Stored data entries:
---------------
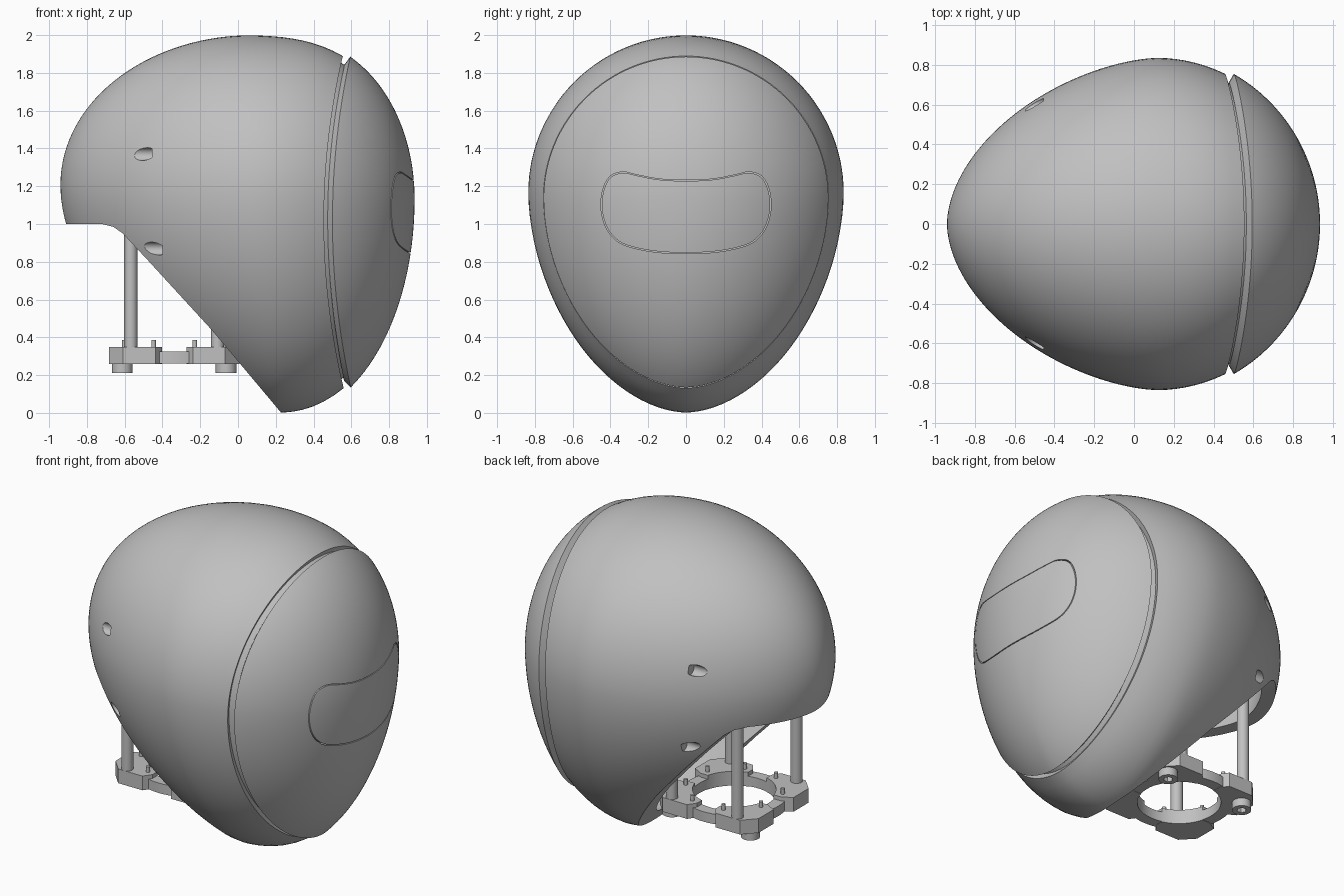
import bpy, bmesh
from math import sin, cos, pi, copysign

cube = bpy.data.objects.get("Cube")
if cube:
    bpy.data.objects.remove(cube, do_unlink=True)

grey = bpy.data.materials.new("plain grey")
grey.use_nodes = True
grey.diffuse_color = (0.53, 0.53, 0.53, 1)
grey.node_tree.nodes["Principled BSDF"].inputs["Base Color"].default_value = (0.53, 0.53, 0.53, 1)


def make(name, bm):
    mesh = bpy.data.meshes.new(name)
    bm.to_mesh(mesh)
    bm.free()
    mesh.materials.append(grey)
    obj = bpy.data.objects.new(name, mesh)
    bpy.context.collection.objects.link(obj)
    return obj


def prism(name, points, axis, low, high):
    """Extrude one or more 2D outlines along an axis."""
    place = {"x": lambda a, b, t: (t, a, b),
             "y": lambda a, b, t: (a, t, b),
             "z": lambda a, b, t: (a, b, t)}[axis]
    outlines = points if isinstance(points[0], list) else [points]
    bm = bmesh.new()
    for outline in outlines:
        ends = [[bm.verts.new(place(a, b, t)) for a, b in outline] for t in (low, high)]
        bm.faces.new(ends[0])
        bm.faces.new(ends[1])
        n = len(outline)
        for i in range(n):
            j = (i + 1) % n
            bm.faces.new((ends[0][i], ends[0][j], ends[1][j], ends[1][i]))
    bmesh.ops.recalc_face_normals(bm, faces=bm.faces)
    return make(name, bm)


def circle(a, b, r, n=32):
    return [(a + r * cos(2 * pi * i / n), b + r * sin(2 * pi * i / n)) for i in range(n)]


def rounded(points, times=3):
    """Corner-cutting smoothing of a closed outline."""
    for _ in range(times):
        out = []
        for (a, b), (c, d) in zip(points, points[1:] + points[:1]):
            out += [(a * .75 + c * .25, b * .75 + d * .25), (a * .25 + c * .75, b * .25 + d * .75)]
        points = out
    return points


def cut(obj, cutter, operation="DIFFERENCE"):
    mod = obj.modifiers.new("cut", "BOOLEAN")
    mod.operation, mod.solver, mod.object = operation, "EXACT", cutter
    cutter.hide_render = True


def bake(obj):
    """Freeze the modifiers into the mesh."""
    graph = bpy.context.evaluated_depsgraph_get()
    graph.update()
    mesh = bpy.data.meshes.new_from_object(obj.evaluated_get(graph))
    obj.modifiers.clear()
    obj.data = mesh


# Egg surface: tapering sections along x
BACK, FRONT = -0.94, 0.935


def taper(x, peak, p_back, p_front, q_back=0.5):
    if x < peak:
        return max(0, 1 - ((peak - x) / (peak - BACK)) ** p_back) ** q_back
    return max(0, 1 - ((x - peak) / (FRONT - peak)) ** p_front) ** 0.5


def egg(x, phi, k=1):
    c, s = cos(phi), sin(phi)
    mid = 1.17 - 0.04 * x
    w = k * 0.835 * taper(x, 0.12, 1.65, 1.93, 0.55)
    if s >= 0:
        return x, w * c, mid + k * 0.832 * taper(x, 0.1, 1.9, 2.6) * s
    y = w * copysign(max(0, 1 - (-s) ** 1.85) ** 0.55, c)
    return x, y, mid + k * 1.16 * taper(x, 0.2, 1.2, 2.04) * s


def seam(offset):
    """Curved joint between rear shell and face."""
    def solve(phi):
        x = 0.55
        for _ in range(30):
            x = 0.5 + offset + 0.1 * ((egg(x, phi)[2] - 1.02) / 0.87) ** 2
        return x
    return solve


def loft(name, start, end, rows, thickness, k=1, around=112):
    bm = bmesh.new()
    grid = []
    for j in range(around):
        phi = 2 * pi * j / around
        a, b = start(phi), end(phi)
        grid.append([bm.verts.new(egg(a + (b - a) * (1 - cos(pi / 2 * i / rows)), phi, k))
                     for i in range(rows + 1)])
    for j in range(around):
        here, there = grid[j], grid[(j + 1) % around]
        for i in range(rows):
            bm.faces.new((here[i], there[i], there[i + 1], here[i + 1]))
    bmesh.ops.remove_doubles(bm, verts=bm.verts, dist=1e-5)
    bmesh.ops.recalc_face_normals(bm, faces=bm.faces)
    out = sum(f.normal.y * f.calc_center_median().y for f in bm.faces)
    if out < 0:
        bmesh.ops.reverse_faces(bm, faces=bm.faces)
    obj = make(name, bm)
    mod = obj.modifiers.new("wall", "SOLIDIFY")
    mod.thickness, mod.offset = thickness, -1
    return obj


helpers = []

# Rear shell with neck opening and screw holes
shell = loft("rear_shell", lambda phi: BACK, seam(-0.045), 44, 0.08)
neck = [(-1.2, 1.0), (-0.72, 1.0), (-0.66, 0.985), (-0.61, 0.95), (-0.47, 0.8),
        (-0.14, 0.44), (0.225, 0.005), (0.31, -0.1), (-1.2, -0.1)]
helpers.append(prism("neck_cutter", neck, "y", -1.2, 1.2))
for x, z in ((-0.495, 1.37), (-0.44, 0.87)):
    spots = [egg(x, i * pi / 400) for i in range(-200, 200)]
    y = min(spots, key=lambda p: abs(p[2] - z))[1]
    for side in (-1, 1):
        helpers.append(prism("hole_cutter", circle(side * y, z, 0.034), "x", -1.2, x + 0.04))
for helper in helpers:
    cut(shell, helper)

# Recessed ring in the joint
ring = loft("joint_ring", seam(-0.1), seam(0.05), 6, 0.03, 0.945)

# Face plate, fitted visor and the plate behind it
half = [(0.12, 1.232), (0.27, 1.262), (0.34, 1.282), (0.42, 1.25), (0.458, 1.12),
        (0.435, 0.99), (0.37, 0.905), (0.28, 0.87), (0.12, 0.843)]
outline = rounded(half + [(-y, z) for y, z in reversed(half)])
inner = [(y * 0.988, 1.06 + (z - 1.06) * 0.975) for y, z in outline]
face = loft("face_plate", lambda phi: FRONT, seam(0), 36, 0.05, 1.03)
visor = loft("visor", lambda phi: FRONT, seam(0), 36, 0.05, 1.03)
for obj, shape, operation in ((face, outline, "DIFFERENCE"), (visor, inner, "INTERSECT")):
    helpers.append(prism("visor_cutter", shape, "x", 0.55, 1.2))
    cut(obj, helpers[-1], operation)
backing = prism("visor_backing", [(y * 1.04, 1.06 + (z - 1.06) * 1.08) for y, z in outline],
                "x", 0.7, 0.72)

# Base: four corner lobes and a lower ring around a round opening
CX = -0.338
corner = [(0.065, 0.2), (0.065, 0.28), (0.1, 0.33), (0.27, 0.33),
          (0.345, 0.25), (0.345, 0.1), (0.28, 0.065), (0.2, 0.065)]
signs = [(sx, sy) for sx in (-1, 1) for sy in (-1, 1)]
lobes = prism("base_lobes", [[(CX + sx * a, sy * b) for a, b in corner] for sx, sy in signs],
              "z", 0.26, 0.35)
base_ring = prism("base_ring", circle(CX, 0, 0.31, 64), "z", 0.262, 0.325)
helpers.append(prism("opening_cutter", circle(CX, 0, 0.24, 64), "z", 0, 0.6))
cut(lobes, helpers[-1])
cut(base_ring, helpers[-1])

# Standoffs, pins and bolts
posts = prism("standoffs", [circle(CX + sx * 0.23, sy * 0.295, 0.035) for sx, sy in signs],
              "z", 0.3, 1.2)
pins = prism("locating_pins", [circle(CX + 0.285 * cos((i + 0.5) * pi / 4),
                                      0.285 * sin((i + 0.5) * pi / 4), 0.012, 12)
                               for i in range(8)], "z", 0.3, 0.385)
bolts = prism("bolt_heads", [circle(CX + sx * 0.275, 0.23, 0.055) for sx in (-1, 1)],
              "z", 0.21, 0.265)
helpers.append(prism("socket_cutter", [circle(CX + sx * 0.275, 0.23, 0.028, 6) for sx in (-1, 1)],
                     "z", 0.1, 0.24))
cut(bolts, helpers[-1])

# Freeze, drop the cutters and shade
parts = [shell, ring, face, visor, backing, lobes, base_ring, posts, pins, bolts]
for obj in parts:
    bake(obj)
for helper in helpers:
    bpy.data.objects.remove(helper, do_unlink=True)
bpy.ops.object.select_all(action="DESELECT")
for obj in parts:
    obj.select_set(True)
bpy.context.view_layer.objects.active = shell
bpy.ops.object.shade_smooth_by_angle(angle=0.6)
---------------
What is the number of lines in the data that include "points"? Respond with that number and no other text.

6